-- SOURCE DATA follows --

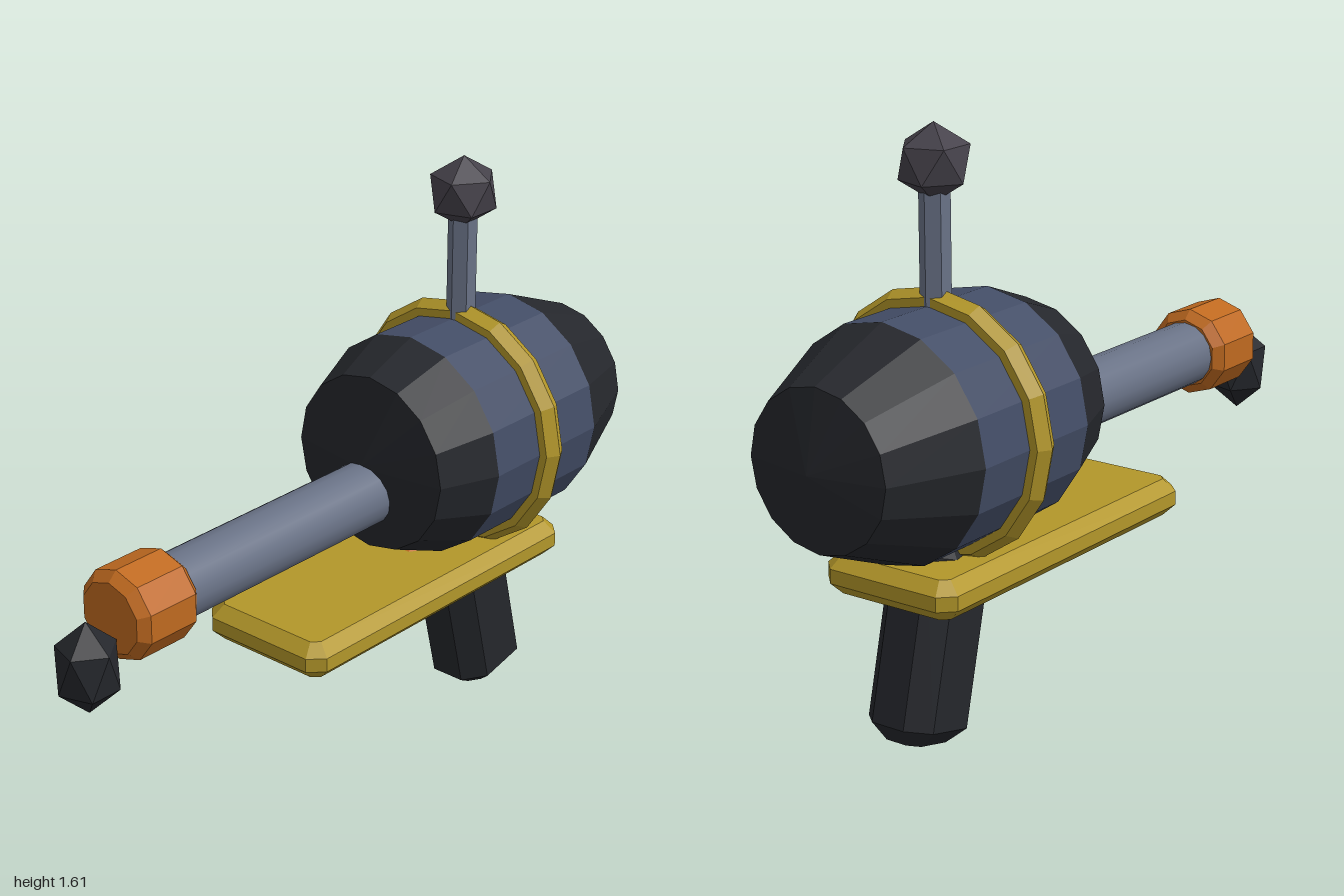
import * as THREE from 'three';

const mat = (color, flatShading = true) => new THREE.MeshStandardMaterial({ color, flatShading });

// Solid of revolution along z; profile is [radius, z] with z ascending
function latheZ(profile, sides) {
  const pts = profile.map(([r, z]) => new THREE.Vector2(r, z));
  return new THREE.LatheGeometry(pts, sides).rotateX(Math.PI / 2);
}

// Box with every edge chamfered by c, centred on the origin
function chamferBox(w, h, d, c) {
  const x = w / 2 - c, z = d / 2 - c, k = c * 0.6;
  const shape = new THREE.Shape([
    [x, -z + k], [x, z - k], [x - k, z], [-x + k, z],
    [-x, z - k], [-x, -z + k], [-x + k, -z], [x - k, -z],
  ].map(([a, b]) => new THREE.Vector2(a, b)));
  return new THREE.ExtrudeGeometry(shape, {
    depth: h - 2 * c, bevelEnabled: true, bevelSegments: 1, bevelSize: c, bevelThickness: c,
  }).translate(0, 0, c - h / 2).rotateX(-Math.PI / 2);
}

// Icosahedron standing on a vertex
function gem(radius, stretch = 1) {
  return new THREE.IcosahedronGeometry(radius, 0)
    .rotateX(-Math.atan((1 + Math.sqrt(5)) / 2))
    .rotateY(Math.PI / 2)
    .scale(1, stretch, 1);
}

export function createModel() {
  const group = new THREE.Group();
  const dark = mat(0x25272c), blue = mat(0x434d66), gold = mat(0xb3972a);
  const orange = mat(0xc06a20), steel = mat(0x697286);

  const add = (name, geometry, material, y, z, tilt = 0) => {
    const mesh = new THREE.Mesh(geometry, material);
    mesh.name = name;
    mesh.position.set(0, y, z);
    mesh.rotation.x = tilt;
    group.add(mesh);
  };

  // Tank: blue middle with dark tapered ends and a gold hoop
  const tankY = 0.842;
  add('tankMiddle', latheZ([[0.312, -0.71], [0.312, -0.29]], 16), blue, tankY, 0);
  add('tankFront', latheZ([[0.312, -0.29], [0.248, -0.125], [0, -0.085]], 16), dark, tankY, 0);
  add('tankBack', latheZ([[0, -1], [0.21, -0.96], [0.312, -0.71]], 16), dark, tankY, 0);
  add('tankHoop', new THREE.TorusGeometry(0.315, 0.04, 6, 16), gold, tankY, -0.5);

  // Antenna
  add('antennaRod', new THREE.CylinderGeometry(0.04, 0.04, 0.34, 6), steel, 1.29, -0.5);
  add('antennaBall', gem(0.1), mat(0x45414a), 1.51, -0.5);

  // Nozzle pipe, collar and drop
  add('nozzlePipe', latheZ([[0.09, -0.2], [0.09, 0.65]], 16), mat(0x697286, false), 0.76, 0);
  add('nozzleCollar', latheZ([
    [0, 0.632], [0.098, 0.632], [0.124, 0.658], [0.124, 0.812], [0.098, 0.838], [0, 0.838],
  ], 10).rotateZ(Math.PI), orange, 0.76, 0);
  add('nozzleDrop', gem(0.09, 1.42), dark, 0.657, 0.92);

  // Base plate, grip and trigger
  add('basePlate', chamferBox(0.415, 0.105, 1.045, 0.033), gold, 0.468, -0.207);
  add('grip', chamferBox(0.21, 0.54, 0.25, 0.046), dark, 0.286, -0.545, 0.237);
  add('trigger', chamferBox(0.068, 0.18, 0.068, 0.016), orange, 0.44, -0.29, -0.26);

  return group;
}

-- SOURCE DATA concluded --

### [WHAT IS BEING ASKED]
In the listing above, find the line holding "const orange = mat(0xc06a20), steel" and the line holding "collar and drop", then output those two lines and every line between them exactly.

### [ANSWER SPACE]
  const orange = mat(0xc06a20), steel = mat(0x697286);

  const add = (name, geometry, material, y, z, tilt = 0) => {
    const mesh = new THREE.Mesh(geometry, material);
    mesh.name = name;
    mesh.position.set(0, y, z);
    mesh.rotation.x = tilt;
    group.add(mesh);
  };

  // Tank: blue middle with dark tapered ends and a gold hoop
  const tankY = 0.842;
  add('tankMiddle', latheZ([[0.312, -0.71], [0.312, -0.29]], 16), blue, tankY, 0);
  add('tankFront', latheZ([[0.312, -0.29], [0.248, -0.125], [0, -0.085]], 16), dark, tankY, 0);
  add('tankBack', latheZ([[0, -1], [0.21, -0.96], [0.312, -0.71]], 16), dark, tankY, 0);
  add('tankHoop', new THREE.TorusGeometry(0.315, 0.04, 6, 16), gold, tankY, -0.5);

  // Antenna
  add('antennaRod', new THREE.CylinderGeometry(0.04, 0.04, 0.34, 6), steel, 1.29, -0.5);
  add('antennaBall', gem(0.1), mat(0x45414a), 1.51, -0.5);

  // Nozzle pipe, collar and drop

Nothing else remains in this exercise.